#### PROBLEM
The response must restate all of the data word for word.

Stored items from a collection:
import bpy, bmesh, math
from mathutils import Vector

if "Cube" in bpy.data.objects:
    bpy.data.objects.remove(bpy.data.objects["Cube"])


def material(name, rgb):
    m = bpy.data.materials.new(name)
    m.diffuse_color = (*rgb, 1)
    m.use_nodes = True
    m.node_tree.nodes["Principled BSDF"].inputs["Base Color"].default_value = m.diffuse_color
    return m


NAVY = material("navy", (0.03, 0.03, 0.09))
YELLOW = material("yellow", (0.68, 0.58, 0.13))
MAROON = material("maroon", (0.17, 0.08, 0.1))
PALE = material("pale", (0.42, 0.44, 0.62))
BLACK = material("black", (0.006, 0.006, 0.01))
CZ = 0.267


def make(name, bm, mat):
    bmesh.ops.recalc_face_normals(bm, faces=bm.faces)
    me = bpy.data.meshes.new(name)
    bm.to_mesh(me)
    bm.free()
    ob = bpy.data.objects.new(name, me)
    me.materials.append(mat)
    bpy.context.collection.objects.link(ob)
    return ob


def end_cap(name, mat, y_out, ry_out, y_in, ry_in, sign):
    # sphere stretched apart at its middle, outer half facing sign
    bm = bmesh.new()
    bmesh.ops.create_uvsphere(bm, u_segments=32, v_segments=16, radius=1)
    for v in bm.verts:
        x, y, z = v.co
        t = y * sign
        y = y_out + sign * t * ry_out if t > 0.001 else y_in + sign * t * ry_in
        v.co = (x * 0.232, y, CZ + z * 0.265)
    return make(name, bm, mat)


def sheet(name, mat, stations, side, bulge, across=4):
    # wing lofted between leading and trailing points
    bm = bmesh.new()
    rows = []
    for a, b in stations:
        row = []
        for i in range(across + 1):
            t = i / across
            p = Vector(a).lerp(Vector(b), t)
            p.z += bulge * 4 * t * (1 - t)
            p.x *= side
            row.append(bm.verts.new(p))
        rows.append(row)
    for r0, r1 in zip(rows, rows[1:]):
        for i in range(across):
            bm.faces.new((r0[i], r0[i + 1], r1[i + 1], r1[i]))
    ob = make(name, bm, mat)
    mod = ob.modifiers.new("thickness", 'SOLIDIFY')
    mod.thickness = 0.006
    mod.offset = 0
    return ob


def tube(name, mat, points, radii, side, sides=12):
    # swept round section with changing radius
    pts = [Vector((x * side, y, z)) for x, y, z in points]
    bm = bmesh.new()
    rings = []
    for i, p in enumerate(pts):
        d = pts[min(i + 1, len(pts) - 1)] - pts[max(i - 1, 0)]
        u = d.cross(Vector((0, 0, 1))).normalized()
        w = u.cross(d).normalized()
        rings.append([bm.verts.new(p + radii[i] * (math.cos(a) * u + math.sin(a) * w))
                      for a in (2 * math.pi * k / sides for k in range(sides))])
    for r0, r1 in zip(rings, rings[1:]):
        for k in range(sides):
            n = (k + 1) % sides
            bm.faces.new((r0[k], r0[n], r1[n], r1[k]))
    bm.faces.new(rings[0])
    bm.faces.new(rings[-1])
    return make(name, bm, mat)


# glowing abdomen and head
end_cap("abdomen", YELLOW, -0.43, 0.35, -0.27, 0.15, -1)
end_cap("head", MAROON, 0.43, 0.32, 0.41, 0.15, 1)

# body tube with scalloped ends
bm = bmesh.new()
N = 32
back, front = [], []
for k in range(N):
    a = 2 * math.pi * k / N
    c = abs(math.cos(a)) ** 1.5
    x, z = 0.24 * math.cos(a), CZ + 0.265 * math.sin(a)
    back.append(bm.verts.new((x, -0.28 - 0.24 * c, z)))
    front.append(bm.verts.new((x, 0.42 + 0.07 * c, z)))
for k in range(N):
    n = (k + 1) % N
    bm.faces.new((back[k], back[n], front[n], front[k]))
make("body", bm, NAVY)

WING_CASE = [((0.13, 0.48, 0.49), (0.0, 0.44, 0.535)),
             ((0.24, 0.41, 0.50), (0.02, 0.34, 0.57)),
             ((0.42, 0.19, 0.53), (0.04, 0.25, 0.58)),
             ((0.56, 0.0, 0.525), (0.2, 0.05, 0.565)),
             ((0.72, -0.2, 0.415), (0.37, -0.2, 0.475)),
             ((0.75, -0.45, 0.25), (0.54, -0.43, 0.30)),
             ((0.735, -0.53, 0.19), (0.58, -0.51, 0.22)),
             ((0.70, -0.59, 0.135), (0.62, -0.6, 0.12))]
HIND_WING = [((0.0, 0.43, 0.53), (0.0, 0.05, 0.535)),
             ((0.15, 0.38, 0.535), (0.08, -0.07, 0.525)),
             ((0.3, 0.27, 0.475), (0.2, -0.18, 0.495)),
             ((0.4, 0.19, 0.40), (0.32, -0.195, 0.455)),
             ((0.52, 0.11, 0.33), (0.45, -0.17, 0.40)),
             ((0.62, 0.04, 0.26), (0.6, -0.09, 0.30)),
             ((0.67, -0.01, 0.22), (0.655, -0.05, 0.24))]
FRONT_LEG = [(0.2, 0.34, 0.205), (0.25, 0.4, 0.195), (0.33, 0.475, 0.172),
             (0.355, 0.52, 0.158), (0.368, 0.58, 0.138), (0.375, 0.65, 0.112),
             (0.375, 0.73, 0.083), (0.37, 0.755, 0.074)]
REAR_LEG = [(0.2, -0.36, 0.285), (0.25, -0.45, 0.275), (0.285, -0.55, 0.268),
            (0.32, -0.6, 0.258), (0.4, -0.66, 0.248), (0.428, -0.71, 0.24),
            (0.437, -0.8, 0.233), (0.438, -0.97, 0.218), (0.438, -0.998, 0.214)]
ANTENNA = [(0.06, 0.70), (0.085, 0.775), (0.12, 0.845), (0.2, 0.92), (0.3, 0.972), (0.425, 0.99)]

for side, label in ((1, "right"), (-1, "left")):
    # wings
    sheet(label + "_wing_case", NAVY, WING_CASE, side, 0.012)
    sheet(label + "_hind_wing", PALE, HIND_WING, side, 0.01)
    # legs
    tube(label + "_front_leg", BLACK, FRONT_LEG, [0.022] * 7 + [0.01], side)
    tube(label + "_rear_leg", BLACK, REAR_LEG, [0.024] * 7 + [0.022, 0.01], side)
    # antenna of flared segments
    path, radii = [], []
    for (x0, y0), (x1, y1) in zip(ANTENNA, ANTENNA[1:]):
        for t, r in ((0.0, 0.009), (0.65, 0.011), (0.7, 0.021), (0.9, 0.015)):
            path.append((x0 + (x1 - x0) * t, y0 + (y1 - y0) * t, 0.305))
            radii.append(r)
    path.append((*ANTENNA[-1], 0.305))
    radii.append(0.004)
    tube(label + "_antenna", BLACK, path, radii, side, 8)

#### RESPONSE AREA
import bpy, bmesh, math
from mathutils import Vector

if "Cube" in bpy.data.objects:
    bpy.data.objects.remove(bpy.data.objects["Cube"])


def material(name, rgb):
    m = bpy.data.materials.new(name)
    m.diffuse_color = (*rgb, 1)
    m.use_nodes = True
    m.node_tree.nodes["Principled BSDF"].inputs["Base Color"].default_value = m.diffuse_color
    return m


NAVY = material("navy", (0.03, 0.03, 0.09))
YELLOW = material("yellow", (0.68, 0.58, 0.13))
MAROON = material("maroon", (0.17, 0.08, 0.1))
PALE = material("pale", (0.42, 0.44, 0.62))
BLACK = material("black", (0.006, 0.006, 0.01))
CZ = 0.267


def make(name, bm, mat):
    bmesh.ops.recalc_face_normals(bm, faces=bm.faces)
    me = bpy.data.meshes.new(name)
    bm.to_mesh(me)
    bm.free()
    ob = bpy.data.objects.new(name, me)
    me.materials.append(mat)
    bpy.context.collection.objects.link(ob)
    return ob


def end_cap(name, mat, y_out, ry_out, y_in, ry_in, sign):
    # sphere stretched apart at its middle, outer half facing sign
    bm = bmesh.new()
    bmesh.ops.create_uvsphere(bm, u_segments=32, v_segments=16, radius=1)
    for v in bm.verts:
        x, y, z = v.co
        t = y * sign
        y = y_out + sign * t * ry_out if t > 0.001 else y_in + sign * t * ry_in
        v.co = (x * 0.232, y, CZ + z * 0.265)
    return make(name, bm, mat)


def sheet(name, mat, stations, side, bulge, across=4):
    # wing lofted between leading and trailing points
    bm = bmesh.new()
    rows = []
    for a, b in stations:
        row = []
        for i in range(across + 1):
            t = i / across
            p = Vector(a).lerp(Vector(b), t)
            p.z += bulge * 4 * t * (1 - t)
            p.x *= side
            row.append(bm.verts.new(p))
        rows.append(row)
    for r0, r1 in zip(rows, rows[1:]):
        for i in range(across):
            bm.faces.new((r0[i], r0[i + 1], r1[i + 1], r1[i]))
    ob = make(name, bm, mat)
    mod = ob.modifiers.new("thickness", 'SOLIDIFY')
    mod.thickness = 0.006
    mod.offset = 0
    return ob


def tube(name, mat, points, radii, side, sides=12):
    # swept round section with changing radius
    pts = [Vector((x * side, y, z)) for x, y, z in points]
    bm = bmesh.new()
    rings = []
    for i, p in enumerate(pts):
        d = pts[min(i + 1, len(pts) - 1)] - pts[max(i - 1, 0)]
        u = d.cross(Vector((0, 0, 1))).normalized()
        w = u.cross(d).normalized()
        rings.append([bm.verts.new(p + radii[i] * (math.cos(a) * u + math.sin(a) * w))
                      for a in (2 * math.pi * k / sides for k in range(sides))])
    for r0, r1 in zip(rings, rings[1:]):
        for k in range(sides):
            n = (k + 1) % sides
            bm.faces.new((r0[k], r0[n], r1[n], r1[k]))
    bm.faces.new(rings[0])
    bm.faces.new(rings[-1])
    return make(name, bm, mat)


# glowing abdomen and head
end_cap("abdomen", YELLOW, -0.43, 0.35, -0.27, 0.15, -1)
end_cap("head", MAROON, 0.43, 0.32, 0.41, 0.15, 1)

# body tube with scalloped ends
bm = bmesh.new()
N = 32
back, front = [], []
for k in range(N):
    a = 2 * math.pi * k / N
    c = abs(math.cos(a)) ** 1.5
    x, z = 0.24 * math.cos(a), CZ + 0.265 * math.sin(a)
    back.append(bm.verts.new((x, -0.28 - 0.24 * c, z)))
    front.append(bm.verts.new((x, 0.42 + 0.07 * c, z)))
for k in range(N):
    n = (k + 1) % N
    bm.faces.new((back[k], back[n], front[n], front[k]))
make("body", bm, NAVY)

WING_CASE = [((0.13, 0.48, 0.49), (0.0, 0.44, 0.535)),
             ((0.24, 0.41, 0.50), (0.02, 0.34, 0.57)),
             ((0.42, 0.19, 0.53), (0.04, 0.25, 0.58)),
             ((0.56, 0.0, 0.525), (0.2, 0.05, 0.565)),
             ((0.72, -0.2, 0.415), (0.37, -0.2, 0.475)),
             ((0.75, -0.45, 0.25), (0.54, -0.43, 0.30)),
             ((0.735, -0.53, 0.19), (0.58, -0.51, 0.22)),
             ((0.70, -0.59, 0.135), (0.62, -0.6, 0.12))]
HIND_WING = [((0.0, 0.43, 0.53), (0.0, 0.05, 0.535)),
             ((0.15, 0.38, 0.535), (0.08, -0.07, 0.525)),
             ((0.3, 0.27, 0.475), (0.2, -0.18, 0.495)),
             ((0.4, 0.19, 0.40), (0.32, -0.195, 0.455)),
             ((0.52, 0.11, 0.33), (0.45, -0.17, 0.40)),
             ((0.62, 0.04, 0.26), (0.6, -0.09, 0.30)),
             ((0.67, -0.01, 0.22), (0.655, -0.05, 0.24))]
FRONT_LEG = [(0.2, 0.34, 0.205), (0.25, 0.4, 0.195), (0.33, 0.475, 0.172),
             (0.355, 0.52, 0.158), (0.368, 0.58, 0.138), (0.375, 0.65, 0.112),
             (0.375, 0.73, 0.083), (0.37, 0.755, 0.074)]
REAR_LEG = [(0.2, -0.36, 0.285), (0.25, -0.45, 0.275), (0.285, -0.55, 0.268),
            (0.32, -0.6, 0.258), (0.4, -0.66, 0.248), (0.428, -0.71, 0.24),
            (0.437, -0.8, 0.233), (0.438, -0.97, 0.218), (0.438, -0.998, 0.214)]
ANTENNA = [(0.06, 0.70), (0.085, 0.775), (0.12, 0.845), (0.2, 0.92), (0.3, 0.972), (0.425, 0.99)]

for side, label in ((1, "right"), (-1, "left")):
    # wings
    sheet(label + "_wing_case", NAVY, WING_CASE, side, 0.012)
    sheet(label + "_hind_wing", PALE, HIND_WING, side, 0.01)
    # legs
    tube(label + "_front_leg", BLACK, FRONT_LEG, [0.022] * 7 + [0.01], side)
    tube(label + "_rear_leg", BLACK, REAR_LEG, [0.024] * 7 + [0.022, 0.01], side)
    # antenna of flared segments
    path, radii = [], []
    for (x0, y0), (x1, y1) in zip(ANTENNA, ANTENNA[1:]):
        for t, r in ((0.0, 0.009), (0.65, 0.011), (0.7, 0.021), (0.9, 0.015)):
            path.append((x0 + (x1 - x0) * t, y0 + (y1 - y0) * t, 0.305))
            radii.append(r)
    path.append((*ANTENNA[-1], 0.305))
    radii.append(0.004)
    tube(label + "_antenna", BLACK, path, radii, side, 8)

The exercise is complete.